The recipe looks like this:
9 lbs. Domestic 2-Row barley
16 oz. Chocolate Malt
16 oz. Roasted Barley
4 oz. Flaked Barley
4 oz. Caramel 60Â°L
1 oz Williamette hops (60min)
1 oz tettnang (2 minutes)
60 min mash @ 152
~75 min sparge @170
60 minute boil.
American Ale Yeast (wyeast 1056)
base recipe has estimated gravity of ~1.046 and finish around 1.014.
Here’s what I love about this – one ingredient can totally change a beer. I think we’re going to see some radically different beers from one small ingredient change, and it should be a pretty fantastic learning experience, as well as a great chance to sample some great homebrew.

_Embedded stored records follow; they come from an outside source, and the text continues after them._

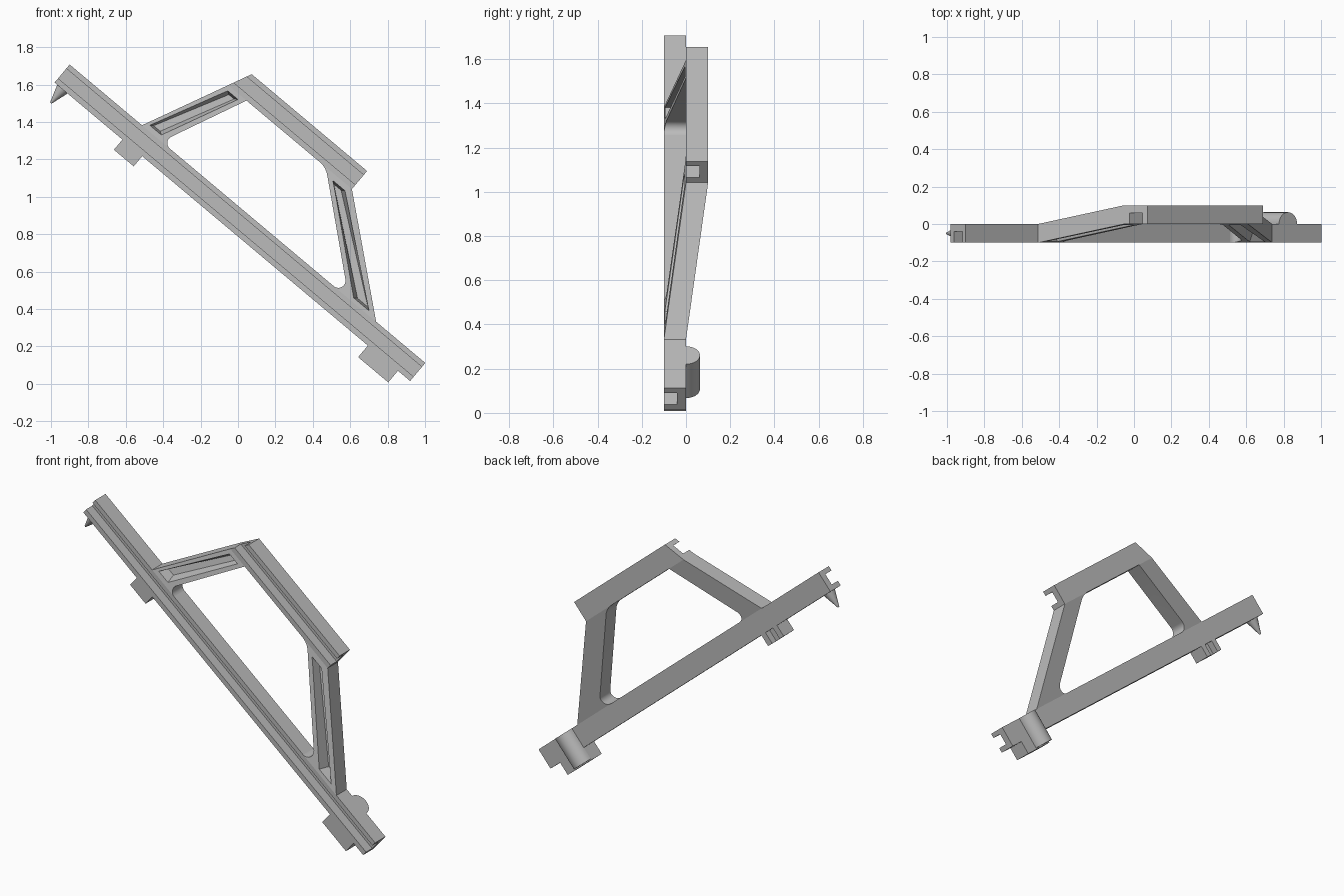
import bpy
import bmesh
from math import radians, sin, cos, pi
from mathutils import Matrix, Vector

if "Cube" in bpy.data.objects:
    bpy.data.objects.remove(bpy.data.objects["Cube"], do_unlink=True)

# One material for the whole bracket
grey = bpy.data.materials.new("light_grey")
grey.use_nodes = True
colour = (0.5, 0.5, 0.5, 1)
grey.diffuse_color = colour
grey.node_tree.nodes["Principled BSDF"].inputs["Base Color"].default_value = colour

# Parts are built along the long rail (s along, y depth, t across), then tilted
TILT = Matrix.Translation((-0.9, 0, 1.707)) @ Matrix.Rotation(radians(40), 4, "Y")
DEPTH = 0.1       # thickness of every member
RISE = 0.46       # height over which the arms step back by one thickness
RAIL = 0.126      # rail width


def finish(name, bm):
    bmesh.ops.recalc_face_normals(bm, faces=bm.faces)
    bm.transform(TILT)
    mesh = bpy.data.meshes.new(name)
    bm.to_mesh(mesh)
    bm.free()
    mesh.materials.append(grey)
    obj = bpy.data.objects.new(name, mesh)
    bpy.context.collection.objects.link(obj)
    return obj


def loft(name, ring_a, ring_b):
    """Solid between two matching rings of points."""
    bm = bmesh.new()
    a = [bm.verts.new(p) for p in ring_a]
    b = [bm.verts.new(p) for p in ring_b]
    bm.faces.new(a)
    bm.faces.new(b)
    for i in range(len(a)):
        j = (i + 1) % len(a)
        bm.faces.new((a[i], a[j], b[j], b[i]))
    return finish(name, bm)


def box(name, s0, s1, y0, y1, t0, t1):
    ring = [(s0, t0), (s1, t0), (s1, t1), (s0, t1)]
    return loft(name, [(s, y0, t) for s, t in ring], [(s, y1, t) for s, t in ring])


def ramped(outline, y):
    """Lay an outline on the sloping plane of the arms."""
    return [(s, y + DEPTH * t / RISE, t) for s, t in outline]


def fillet(corner, a, b, r, steps=8):
    """Rounded corner, from the side of a to the side of b."""
    c, a, b = Vector(corner), Vector(a), Vector(b)
    da, db = (a - c).normalized(), (b - c).normalized()
    half = da.angle(db) / 2
    mid = c + (da + db).normalized() * (r / sin(half))
    start = c + da * (r * cos(half) / sin(half)) - mid
    end = c + db * (r * cos(half) / sin(half)) - mid
    sweep = start.angle(end)
    pts = []
    for i in range(steps + 1):
        k = i / steps
        p = (start * sin((1 - k) * sweep) + end * sin(k * sweep)) / sin(sweep)
        pts.append(tuple(mid + p))
    return pts


def cut(obj, cutter):
    mod = obj.modifiers.new("cut", "BOOLEAN")
    mod.operation = "DIFFERENCE"
    mod.solver = "EXACT"
    mod.object = cutter
    bpy.context.view_layer.objects.active = obj
    bpy.ops.object.modifier_apply(modifier=mod.name)
    bpy.data.objects.remove(cutter, do_unlink=True)


def channel(name, t0, y0, start, end):
    """Rail of C section, open to the front; start may depend on t."""
    lo, hi = t0 + 0.03, t0 + RAIL - 0.028
    top, floor, back = t0 + RAIL, y0 + 0.06, y0 + DEPTH
    section = [(y0, t0), (y0, lo), (floor, lo), (floor, hi),
               (y0, hi), (y0, top), (back, top), (back, t0)]
    return loft(name, [(start(t), y, t) for y, t in section],
                [(end, y, t) for y, t in section])


def pocket(arm, low, high, t0, t1):
    """Tapered recess in the front of an arm."""
    def quad(ds, dt):
        return [(low[0] + ds, t0 + dt), (low[1] - ds, t0 + dt),
                (high[1] - ds, t1 - dt), (high[0] + ds, t1 - dt)]
    cut(arm, loft("pocket_cutter", ramped(quad(0, 0), -DEPTH - 0.003),
                  ramped(quad(0.018, 0.012), -0.04)))


# Rails
parts = [channel("long_rail", -RAIL, -DEPTH, lambda t: 0, 2.482),
         channel("upper_rail", RISE, 0, lambda t: 0.505 + 0.467 * t, 1.584)]

# Corners of the opening between the rails
low_l, low_r = (0.64, 0), (1.948, 0)
up_l, up_r = (0.848, RISE), (1.402, RISE)

# Right arm
outline = [(0.505, 0)] + fillet(low_l, low_r, up_l, 0.038) + [up_l, (0.72, RISE)]
arm = loft("right_arm", ramped(outline, -DEPTH), ramped(outline, 0))
pocket(arm, (0.536, 0.618), (0.737, 0.81), 0.026, 0.436)
parts.append(arm)

# Left arm
outline = ([(2.139, 0), (1.584, RISE)] + fillet(up_r, up_l, low_r, 0.12)
           + fillet(low_r, up_r, low_l, 0.038))
arm = loft("left_arm", ramped(outline, -DEPTH), ramped(outline, 0))
pocket(arm, (1.964, 2.073), (1.476, 1.562), 0.02, 0.43)
parts.append(arm)

# Blocks under the long rail; the upper one is slotted at the back
block = box("upper_block", 0.474, 0.612, -DEPTH, 0, -0.197, -RAIL)
cut(block, box("slot_cutter", 0.51, 0.576, -0.04, 0.02, -0.22, -0.1))
parts += [block, box("lower_block", 2.187, 2.397, -DEPTH, 0, -0.207, -RAIL)]

# Half-round bump across the back of the lower block
arc = [(2.25 + 0.063 * cos(pi * i / 16), 0.063 * sin(pi * i / 16)) for i in range(17)]
parts.append(loft("round_bump", [(s, y, -0.2) for s, y in arc],
                  [(s, y, 0) for s, y in arc]))

# Pointed peg at the upper end
bm = bmesh.new()
bmesh.ops.create_cone(bm, cap_ends=True, segments=24, radius1=0.005, radius2=0.037,
                      depth=0.1, matrix=Matrix.Translation((0.055, -0.05, -0.173)))
parts.append(finish("pointed_peg", bm))

# Smooth the curves, keep the edges sharp
bpy.ops.object.select_all(action="DESELECT")
for obj in parts:
    obj.select_set(True)
bpy.context.view_layer.objects.active = parts[0]
bpy.ops.object.shade_smooth_by_angle(angle=radians(30))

The tasting is currently scheduled for February 12th. Brew day was today – and unfortunately I’m a week behind schedule from everybody else (though I will hit ship schedule and not delay the tasting). However, I have settled on what I’m going to change about the beer — mine’s going for the exact grist and hop schedule, but with Abbey Ale yeast. It’s my opinion that yeast is… well.. maybe not the soul of the beer, but it sure is the soul’s wrapper. As far as I’m concerned, we’re looking at a dry dubbel instead of a stout.
Aaron of Captain’s Chair has already written up a report about his brew day, and I’ll do the same when I brew next weekend. In the meantime, keep an eye on Twitter, hash tag #brewoff for updates from all the brewing bloggers over the next month or two, and keep an eye out for an announcement of the live tasting on the 12th.